Tomas (Sebastian Aguirre), a rebellious teenage boy, is sent by his single mother to live with his brother, a student in Mexico City. His character is deadpan, responding to his situation with resignation. His feelings are never fully explored, and he remains a slightly inaccessible teenager throughout the film. We learn about him primarily through what he sees—and in this way, the character development is subtle.
More is revealed about his brother, Sombra (Tenoch Huerta), who lives in a small apartment with his friend Santos. We first see them at the breakfast table, with close-up shots of coffee being poured, cigarettes being lit and cards being shuffled—a typical student scene. They are both part of the student strike, but Santos has become disillusioned from the movement’s aims. He seems playful and jokey, however, as the film progresses, it becomes clearer that he is deeply troubled, affected by panic attacks. These are the uncertainties and conflicts of youth. He possesses a desire to change things, but lacks in knowledge the best way to go about this.
These student strikes, and Sombra’s attitudes towards them are brought up throughout the film. They visit the campus to pick up Sombra’s love interest—the impassioned student activist Ana. The walls are emblazoned with slogans, and an assembly reveals the tensions between goals—who are the students fighting for? But despite this division and the almost high school movie presentation of its different groups, the film does not aim to criticise.
The boys are on a mission to find a dying, unknown Mexican rockstar—whose song they have listened to since youth—in order to get his autograph on their cassette tape. We never hear the song, and this creates the impression of the brothers bonded by a force that is not quite visible to the audience. Tomas is the one most enthusiastic about this mission; he is, perhaps, the least jaded compared to his brother.
But the mission leads them to drive across the city on various adventures. Their informal jokey conversations and interactions undercut the potentially serious arty nature of the film. The dialogue in the film does not flow—it is disjointed and realistic. In this way, the journey itself becomes the thing of importance rather than the goal.
Arguably it is the cinematography in the film which is central to the film. Filmed in black and white, its use of specific camera angles also reveal French New Wave inspirations. It is a beautiful film, with banal moments amplified through closeups and jump cuts. The soundtrack is also disjointed—with moments of silence and sound effects, which add further emphasis to these small moments.
It is possible to argue that this film is more about the style than its ability in making judgements on people or events.

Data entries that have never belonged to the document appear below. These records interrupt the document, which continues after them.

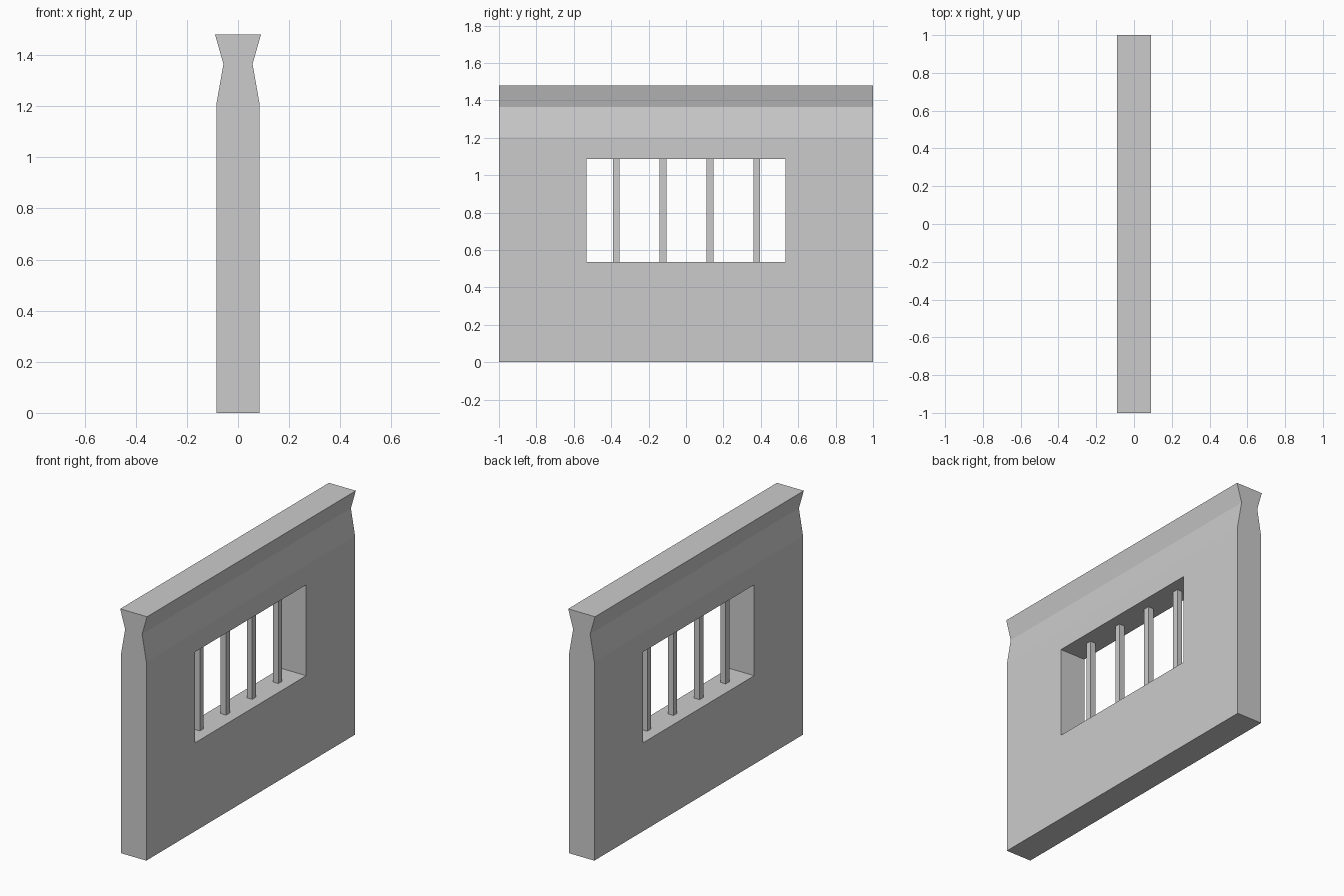
import bpy, bmesh

if "Cube" in bpy.data.objects:
    bpy.data.objects.remove(bpy.data.objects["Cube"])

WIN_Y, WIN_Z0, WIN_Z1 = 0.532, 0.536, 1.087


def box(name, size, centre):
    bpy.ops.mesh.primitive_cube_add(size=1, location=centre)
    ob = bpy.context.object
    ob.name = name
    ob.scale = size
    bpy.ops.object.transform_apply(location=False, rotation=False, scale=True)
    return ob


# Wall: half profile (x, z) mirrored, then extruded along y
half = [(0.085, 0), (0.085, 1.205), (0.057, 1.365), (0.09, 1.48)]
profile = half + [(-x, z) for x, z in reversed(half)]
bm = bmesh.new()
face = bm.faces.new([bm.verts.new((x, -1, z)) for x, z in profile])
ext = bmesh.ops.extrude_face_region(bm, geom=[face])
bmesh.ops.translate(bm, vec=(0, 2, 0),
                    verts=[v for v in ext["geom"] if isinstance(v, bmesh.types.BMVert)])
bmesh.ops.recalc_face_normals(bm, faces=bm.faces)
mesh = bpy.data.meshes.new("wall")
bm.to_mesh(mesh)
bm.free()
wall = bpy.data.objects.new("wall", mesh)
bpy.context.collection.objects.link(wall)

# Window opening
cutter = box("window_cutter", (0.5, 2 * WIN_Y, WIN_Z1 - WIN_Z0),
             (0, 0, (WIN_Z0 + WIN_Z1) / 2))
cutter.hide_render = True
cutter.display_type = 'WIRE'
cut = wall.modifiers.new("window", 'BOOLEAN')
cut.operation = 'DIFFERENCE'
cut.solver = 'EXACT'
cut.object = cutter
bpy.context.view_layer.objects.active = wall
bpy.ops.object.select_all(action='DESELECT')
wall.select_set(True)
bpy.ops.object.modifier_apply(modifier=cut.name)
bpy.data.objects.remove(cutter)

# Four square window bars
for i in range(4):
    box(f"window_bar_{i + 1}", (0.036, 0.036, WIN_Z1 - WIN_Z0),
        (0, -0.373 + 0.2505 * i, (WIN_Z0 + WIN_Z1) / 2))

But this is perhaps in reflection of the characters’ journey. They are moving through life, learning and observing what’s around them—and this wide-eyed observation is central to the film’s aims. This is an indie film about growing up, with beauty and a subtlety of presentation that marks it out.
Trackback from your site.